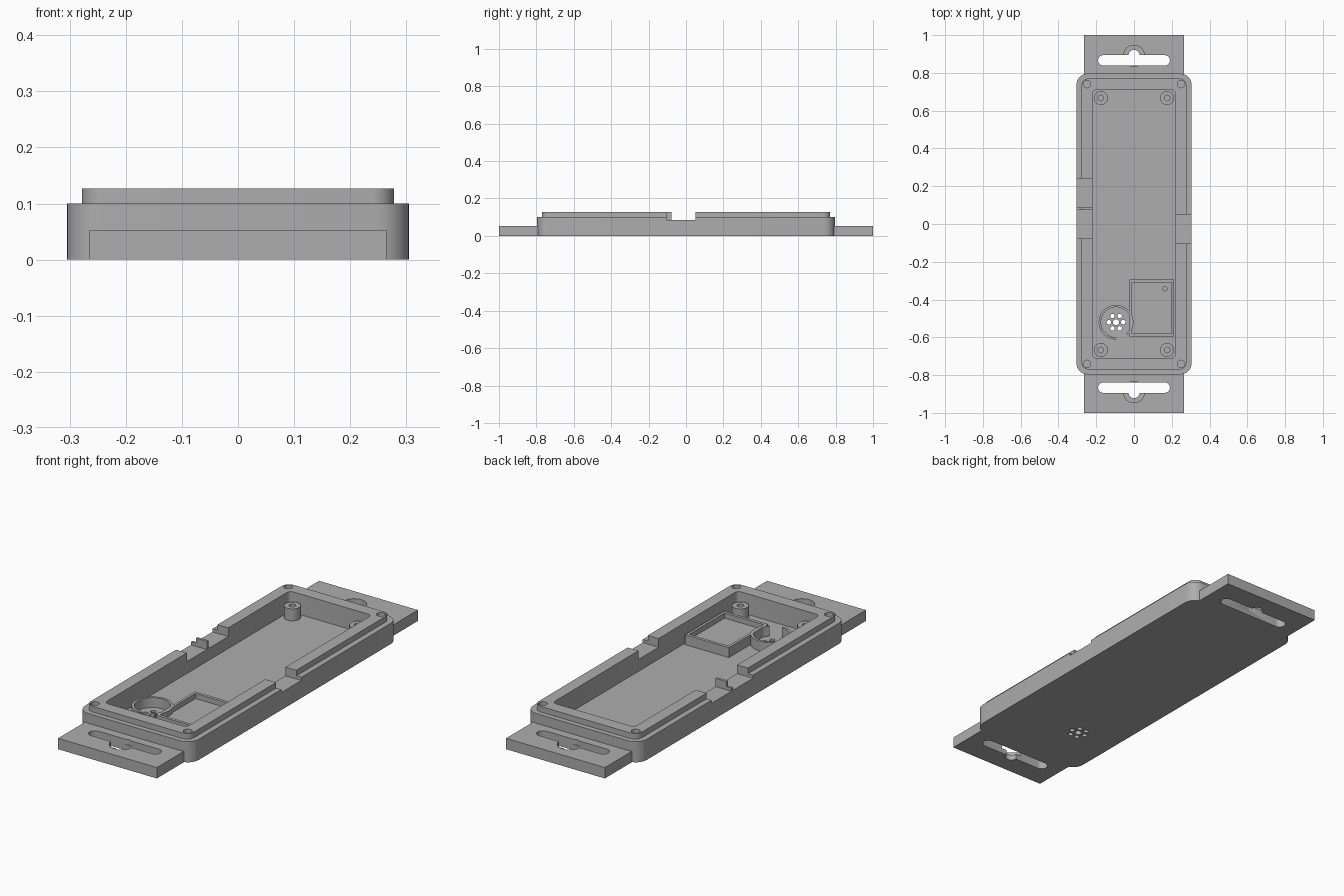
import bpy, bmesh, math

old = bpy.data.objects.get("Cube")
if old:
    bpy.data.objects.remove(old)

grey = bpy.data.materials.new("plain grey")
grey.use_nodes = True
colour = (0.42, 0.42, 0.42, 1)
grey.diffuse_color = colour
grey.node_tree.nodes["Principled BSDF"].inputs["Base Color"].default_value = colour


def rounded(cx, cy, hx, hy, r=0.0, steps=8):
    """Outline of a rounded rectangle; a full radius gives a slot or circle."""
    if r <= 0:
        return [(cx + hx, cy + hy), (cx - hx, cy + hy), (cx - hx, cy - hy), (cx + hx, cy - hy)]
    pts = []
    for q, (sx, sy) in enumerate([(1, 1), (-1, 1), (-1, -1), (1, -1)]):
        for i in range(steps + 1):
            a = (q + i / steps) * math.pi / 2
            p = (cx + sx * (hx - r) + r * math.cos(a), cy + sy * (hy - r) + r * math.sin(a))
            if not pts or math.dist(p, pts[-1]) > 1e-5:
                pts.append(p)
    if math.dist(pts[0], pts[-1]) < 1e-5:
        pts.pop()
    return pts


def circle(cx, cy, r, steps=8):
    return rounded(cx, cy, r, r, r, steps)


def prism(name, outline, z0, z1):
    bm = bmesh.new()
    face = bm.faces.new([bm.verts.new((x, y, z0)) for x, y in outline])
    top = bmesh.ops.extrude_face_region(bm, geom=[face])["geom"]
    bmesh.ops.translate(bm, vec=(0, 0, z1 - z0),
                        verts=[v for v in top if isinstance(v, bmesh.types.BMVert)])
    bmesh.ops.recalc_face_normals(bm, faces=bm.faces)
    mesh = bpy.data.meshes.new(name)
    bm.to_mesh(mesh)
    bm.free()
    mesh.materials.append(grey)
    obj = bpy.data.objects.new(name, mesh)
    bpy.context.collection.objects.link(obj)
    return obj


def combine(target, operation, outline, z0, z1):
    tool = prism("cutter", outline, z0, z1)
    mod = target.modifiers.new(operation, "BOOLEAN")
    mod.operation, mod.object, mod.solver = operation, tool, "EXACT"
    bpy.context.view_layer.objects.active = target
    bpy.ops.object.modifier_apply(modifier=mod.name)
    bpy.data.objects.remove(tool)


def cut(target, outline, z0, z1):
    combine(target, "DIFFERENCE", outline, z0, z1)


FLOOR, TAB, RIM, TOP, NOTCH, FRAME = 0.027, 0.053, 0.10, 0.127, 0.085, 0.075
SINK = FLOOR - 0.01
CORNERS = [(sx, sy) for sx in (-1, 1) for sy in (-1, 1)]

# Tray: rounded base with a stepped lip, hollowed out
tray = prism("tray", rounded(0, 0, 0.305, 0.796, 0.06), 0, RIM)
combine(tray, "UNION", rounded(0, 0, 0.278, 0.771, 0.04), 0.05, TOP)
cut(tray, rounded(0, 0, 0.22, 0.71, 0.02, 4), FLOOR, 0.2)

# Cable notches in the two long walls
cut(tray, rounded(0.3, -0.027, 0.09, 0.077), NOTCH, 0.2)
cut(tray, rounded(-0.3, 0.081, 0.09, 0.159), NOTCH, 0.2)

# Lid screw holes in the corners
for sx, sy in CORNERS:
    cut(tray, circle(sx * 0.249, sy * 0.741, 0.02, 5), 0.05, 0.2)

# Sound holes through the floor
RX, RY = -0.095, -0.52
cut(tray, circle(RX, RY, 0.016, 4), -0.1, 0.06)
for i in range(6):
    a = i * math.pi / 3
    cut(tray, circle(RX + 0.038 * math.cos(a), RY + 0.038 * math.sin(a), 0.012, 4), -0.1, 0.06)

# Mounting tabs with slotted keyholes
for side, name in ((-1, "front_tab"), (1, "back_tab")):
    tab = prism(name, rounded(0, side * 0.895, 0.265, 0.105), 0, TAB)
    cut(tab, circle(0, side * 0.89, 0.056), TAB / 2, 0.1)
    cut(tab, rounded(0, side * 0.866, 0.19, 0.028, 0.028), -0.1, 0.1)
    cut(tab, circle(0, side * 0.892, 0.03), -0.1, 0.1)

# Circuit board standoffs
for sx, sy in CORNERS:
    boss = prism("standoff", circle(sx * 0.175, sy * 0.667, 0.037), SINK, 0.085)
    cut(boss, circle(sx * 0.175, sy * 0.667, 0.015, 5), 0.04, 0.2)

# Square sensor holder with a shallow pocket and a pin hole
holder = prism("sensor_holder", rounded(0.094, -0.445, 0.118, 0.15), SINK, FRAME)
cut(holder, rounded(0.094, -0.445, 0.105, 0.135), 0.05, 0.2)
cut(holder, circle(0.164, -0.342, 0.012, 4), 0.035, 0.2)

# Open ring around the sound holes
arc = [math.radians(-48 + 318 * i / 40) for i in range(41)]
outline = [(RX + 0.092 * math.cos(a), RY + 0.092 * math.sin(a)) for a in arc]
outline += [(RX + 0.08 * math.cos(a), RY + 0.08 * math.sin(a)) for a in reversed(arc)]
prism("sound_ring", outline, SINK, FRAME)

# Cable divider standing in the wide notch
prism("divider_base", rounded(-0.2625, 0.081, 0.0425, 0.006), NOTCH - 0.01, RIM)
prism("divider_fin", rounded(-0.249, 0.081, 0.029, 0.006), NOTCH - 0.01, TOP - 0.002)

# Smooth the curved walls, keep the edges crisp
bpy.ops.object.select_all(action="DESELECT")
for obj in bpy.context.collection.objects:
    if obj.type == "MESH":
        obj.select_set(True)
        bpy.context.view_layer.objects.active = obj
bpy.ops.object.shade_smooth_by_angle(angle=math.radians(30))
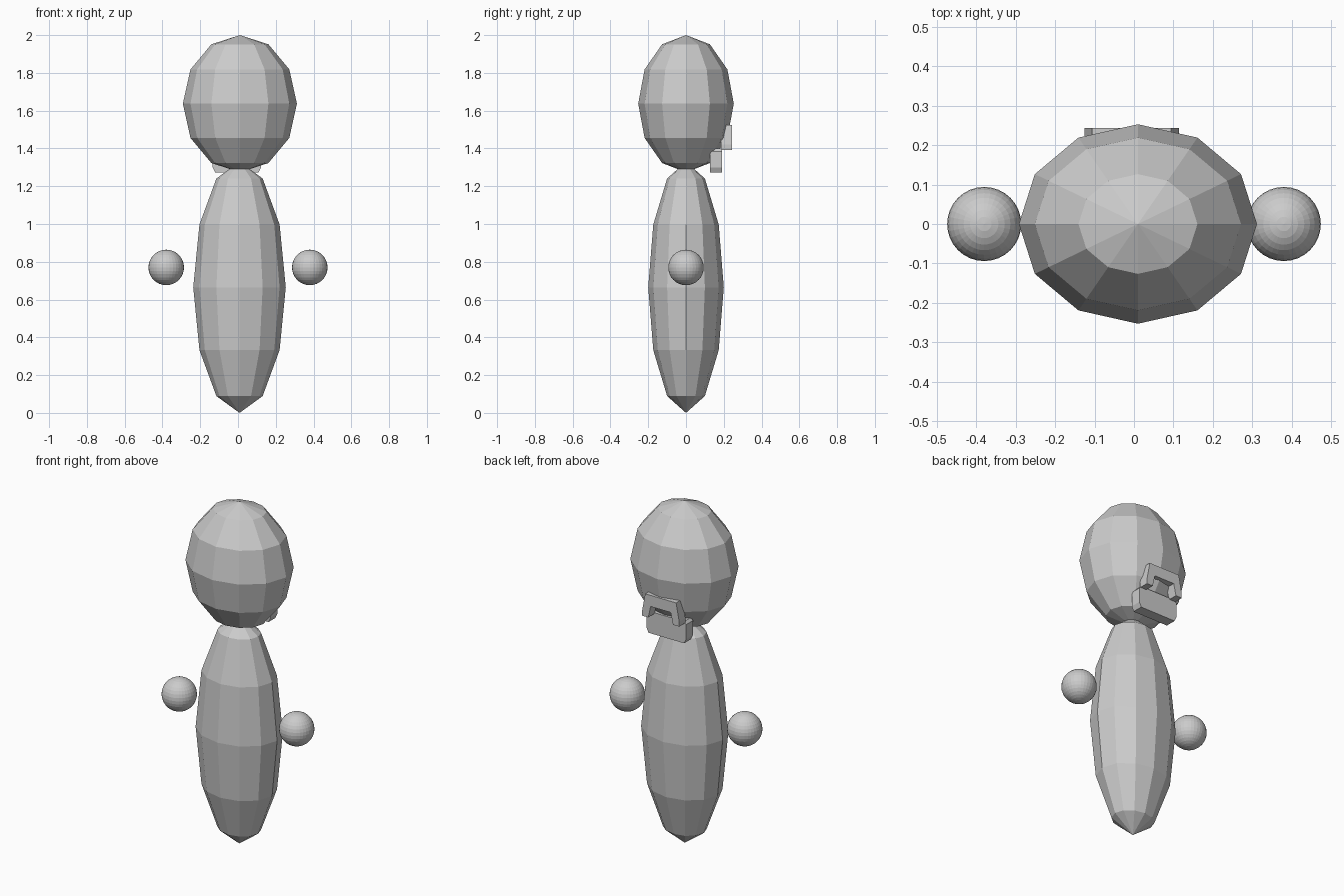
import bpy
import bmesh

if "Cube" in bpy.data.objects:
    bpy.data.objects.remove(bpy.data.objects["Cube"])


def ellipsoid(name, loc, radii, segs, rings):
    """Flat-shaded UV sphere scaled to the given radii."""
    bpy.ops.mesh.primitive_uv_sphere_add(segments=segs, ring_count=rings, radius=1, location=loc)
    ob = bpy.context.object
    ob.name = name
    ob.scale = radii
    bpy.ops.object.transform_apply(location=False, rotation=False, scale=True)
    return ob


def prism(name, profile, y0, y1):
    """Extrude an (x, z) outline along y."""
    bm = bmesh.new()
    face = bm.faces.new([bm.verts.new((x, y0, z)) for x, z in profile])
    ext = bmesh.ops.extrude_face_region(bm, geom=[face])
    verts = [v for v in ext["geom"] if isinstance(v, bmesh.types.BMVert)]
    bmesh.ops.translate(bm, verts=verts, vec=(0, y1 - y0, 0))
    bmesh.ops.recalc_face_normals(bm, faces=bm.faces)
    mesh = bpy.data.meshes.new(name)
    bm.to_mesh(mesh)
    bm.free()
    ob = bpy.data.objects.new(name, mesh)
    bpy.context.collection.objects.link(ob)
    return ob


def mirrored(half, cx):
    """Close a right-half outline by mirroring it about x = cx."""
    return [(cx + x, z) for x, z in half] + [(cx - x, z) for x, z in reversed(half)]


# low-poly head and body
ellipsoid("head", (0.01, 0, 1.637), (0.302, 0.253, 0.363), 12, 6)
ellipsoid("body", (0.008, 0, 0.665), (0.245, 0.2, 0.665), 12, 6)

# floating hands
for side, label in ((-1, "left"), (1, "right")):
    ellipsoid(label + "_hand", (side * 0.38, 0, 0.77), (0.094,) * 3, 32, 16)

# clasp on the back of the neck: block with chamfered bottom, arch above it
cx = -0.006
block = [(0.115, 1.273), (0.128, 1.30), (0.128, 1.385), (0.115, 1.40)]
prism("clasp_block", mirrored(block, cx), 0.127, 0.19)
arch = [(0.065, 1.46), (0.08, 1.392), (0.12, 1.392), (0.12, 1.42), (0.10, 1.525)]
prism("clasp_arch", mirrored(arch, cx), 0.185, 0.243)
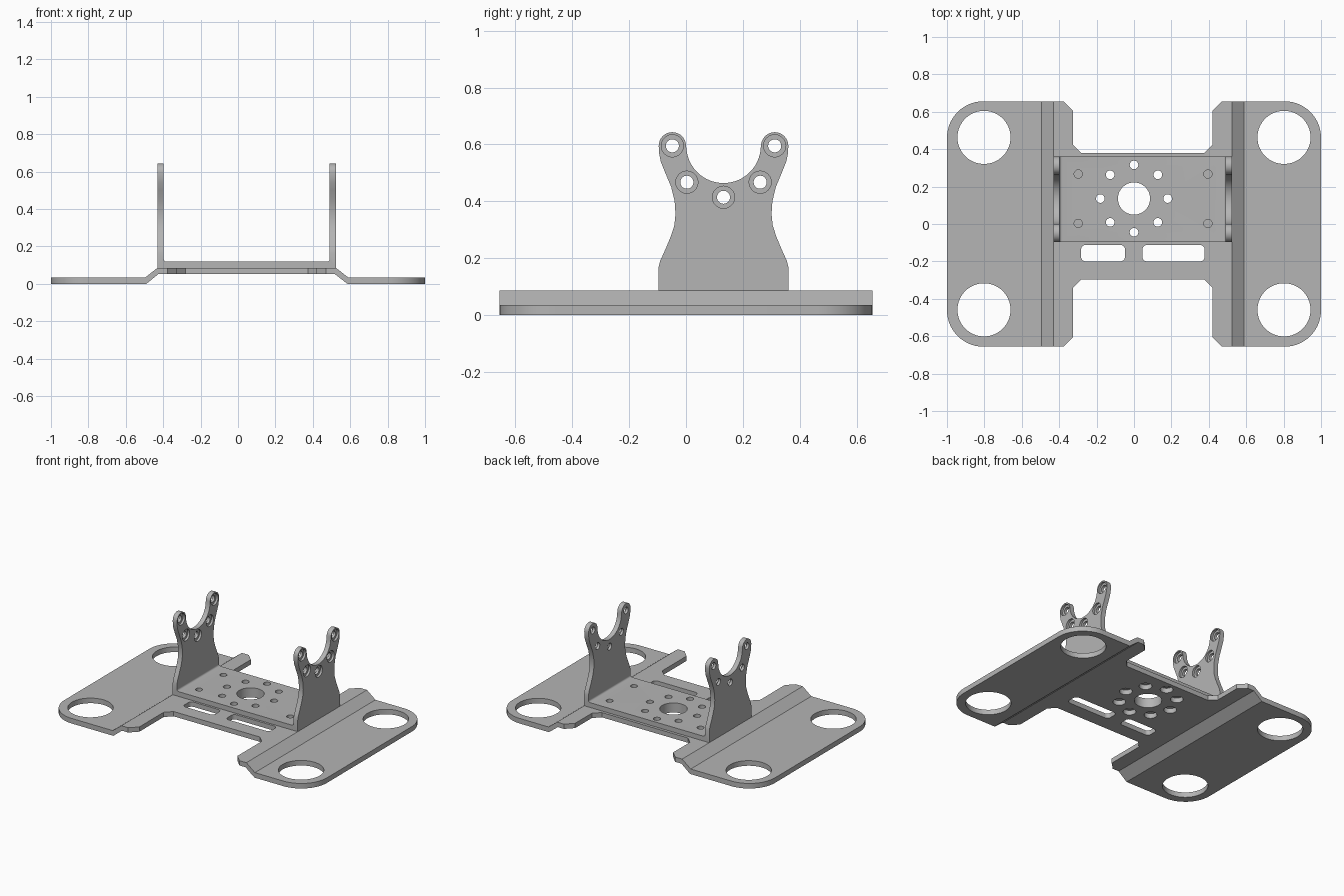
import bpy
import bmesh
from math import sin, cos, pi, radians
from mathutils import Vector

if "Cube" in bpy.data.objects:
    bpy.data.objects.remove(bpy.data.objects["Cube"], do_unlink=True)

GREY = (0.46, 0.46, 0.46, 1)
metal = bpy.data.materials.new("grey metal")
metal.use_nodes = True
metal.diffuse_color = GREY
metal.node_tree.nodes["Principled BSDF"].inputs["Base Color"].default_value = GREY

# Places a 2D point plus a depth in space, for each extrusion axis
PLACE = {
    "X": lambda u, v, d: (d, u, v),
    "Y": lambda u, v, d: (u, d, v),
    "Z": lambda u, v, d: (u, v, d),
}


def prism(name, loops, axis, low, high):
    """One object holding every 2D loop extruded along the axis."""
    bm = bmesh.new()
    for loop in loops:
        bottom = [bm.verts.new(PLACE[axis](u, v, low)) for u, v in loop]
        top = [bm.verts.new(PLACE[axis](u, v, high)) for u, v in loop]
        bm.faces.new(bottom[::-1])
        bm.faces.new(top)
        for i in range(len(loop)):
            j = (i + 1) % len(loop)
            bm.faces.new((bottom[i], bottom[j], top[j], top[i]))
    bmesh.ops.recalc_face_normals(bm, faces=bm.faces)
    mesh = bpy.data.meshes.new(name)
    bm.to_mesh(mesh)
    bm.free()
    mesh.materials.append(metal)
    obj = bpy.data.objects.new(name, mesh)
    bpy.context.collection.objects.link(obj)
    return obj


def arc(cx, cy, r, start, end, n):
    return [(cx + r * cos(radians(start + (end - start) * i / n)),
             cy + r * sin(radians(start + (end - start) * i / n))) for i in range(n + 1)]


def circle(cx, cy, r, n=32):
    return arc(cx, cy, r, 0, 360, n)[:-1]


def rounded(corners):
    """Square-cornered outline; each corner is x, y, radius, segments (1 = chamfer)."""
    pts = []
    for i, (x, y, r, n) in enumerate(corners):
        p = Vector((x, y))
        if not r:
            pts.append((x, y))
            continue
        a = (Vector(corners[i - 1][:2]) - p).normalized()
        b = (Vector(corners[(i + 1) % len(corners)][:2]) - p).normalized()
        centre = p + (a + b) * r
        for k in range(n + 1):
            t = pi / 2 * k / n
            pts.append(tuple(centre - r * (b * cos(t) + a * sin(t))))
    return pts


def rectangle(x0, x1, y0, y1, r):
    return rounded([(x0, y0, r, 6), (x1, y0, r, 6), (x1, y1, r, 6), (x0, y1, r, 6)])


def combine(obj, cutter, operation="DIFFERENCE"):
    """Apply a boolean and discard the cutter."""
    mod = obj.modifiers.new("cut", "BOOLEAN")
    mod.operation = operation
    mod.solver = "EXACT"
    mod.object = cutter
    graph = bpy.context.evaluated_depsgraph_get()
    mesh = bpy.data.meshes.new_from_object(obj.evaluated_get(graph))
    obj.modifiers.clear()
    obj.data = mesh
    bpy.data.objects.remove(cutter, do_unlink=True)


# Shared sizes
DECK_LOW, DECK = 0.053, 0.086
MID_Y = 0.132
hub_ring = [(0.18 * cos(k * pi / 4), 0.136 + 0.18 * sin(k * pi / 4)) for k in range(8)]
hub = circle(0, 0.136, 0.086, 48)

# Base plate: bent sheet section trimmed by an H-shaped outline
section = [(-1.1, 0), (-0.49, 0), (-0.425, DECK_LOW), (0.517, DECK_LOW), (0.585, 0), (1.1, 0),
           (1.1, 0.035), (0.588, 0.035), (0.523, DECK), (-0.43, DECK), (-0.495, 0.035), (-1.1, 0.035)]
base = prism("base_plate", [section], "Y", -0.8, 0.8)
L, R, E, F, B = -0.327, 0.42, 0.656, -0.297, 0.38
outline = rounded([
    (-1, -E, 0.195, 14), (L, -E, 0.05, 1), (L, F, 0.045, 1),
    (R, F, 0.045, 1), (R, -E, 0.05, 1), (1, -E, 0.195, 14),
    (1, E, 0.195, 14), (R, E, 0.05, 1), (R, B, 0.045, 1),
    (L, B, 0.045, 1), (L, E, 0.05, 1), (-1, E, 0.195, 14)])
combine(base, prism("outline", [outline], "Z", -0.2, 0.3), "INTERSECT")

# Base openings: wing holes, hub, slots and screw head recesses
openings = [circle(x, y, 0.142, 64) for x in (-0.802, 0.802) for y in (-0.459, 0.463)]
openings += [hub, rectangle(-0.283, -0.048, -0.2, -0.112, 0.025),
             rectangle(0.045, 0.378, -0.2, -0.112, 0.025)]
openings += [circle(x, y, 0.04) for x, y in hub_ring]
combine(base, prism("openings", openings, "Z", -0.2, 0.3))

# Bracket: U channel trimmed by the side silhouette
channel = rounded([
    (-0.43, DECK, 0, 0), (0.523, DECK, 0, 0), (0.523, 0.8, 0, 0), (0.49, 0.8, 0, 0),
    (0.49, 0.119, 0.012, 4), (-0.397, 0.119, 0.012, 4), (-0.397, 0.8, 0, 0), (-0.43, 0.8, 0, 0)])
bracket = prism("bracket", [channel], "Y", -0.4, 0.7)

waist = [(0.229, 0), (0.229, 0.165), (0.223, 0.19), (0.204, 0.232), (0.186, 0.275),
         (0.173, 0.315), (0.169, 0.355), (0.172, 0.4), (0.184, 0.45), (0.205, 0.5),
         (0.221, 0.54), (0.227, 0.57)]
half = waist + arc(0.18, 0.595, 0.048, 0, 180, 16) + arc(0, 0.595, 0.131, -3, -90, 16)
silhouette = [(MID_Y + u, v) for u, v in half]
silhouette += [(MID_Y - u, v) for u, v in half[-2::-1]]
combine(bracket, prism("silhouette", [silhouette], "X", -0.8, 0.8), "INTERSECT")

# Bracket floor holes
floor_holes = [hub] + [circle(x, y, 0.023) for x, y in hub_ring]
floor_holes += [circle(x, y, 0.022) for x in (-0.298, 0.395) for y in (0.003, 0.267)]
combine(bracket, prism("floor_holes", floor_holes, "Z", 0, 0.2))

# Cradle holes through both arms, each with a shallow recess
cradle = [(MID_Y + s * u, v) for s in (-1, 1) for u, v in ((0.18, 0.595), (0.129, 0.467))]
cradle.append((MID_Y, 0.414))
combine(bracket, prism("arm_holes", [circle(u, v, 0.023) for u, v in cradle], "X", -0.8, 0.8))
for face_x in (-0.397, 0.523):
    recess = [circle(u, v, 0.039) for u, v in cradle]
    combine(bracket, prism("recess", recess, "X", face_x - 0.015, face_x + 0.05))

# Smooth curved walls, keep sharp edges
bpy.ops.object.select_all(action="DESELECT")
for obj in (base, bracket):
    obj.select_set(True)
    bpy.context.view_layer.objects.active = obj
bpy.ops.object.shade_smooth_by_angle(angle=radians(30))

::::::::::

WORK INSTRUCTIONS -
Scan the records above for the string "True", and copy every line where it turns up.

EXPECTED ANSWER -
grey.use_nodes = True
        obj.select_set(True)
    bpy.ops.object.transform_apply(location=False, rotation=False, scale=True)
    bpy.data.objects.remove(bpy.data.objects["Cube"], do_unlink=True)
metal.use_nodes = True
    bpy.data.objects.remove(cutter, do_unlink=True)
    obj.select_set(True)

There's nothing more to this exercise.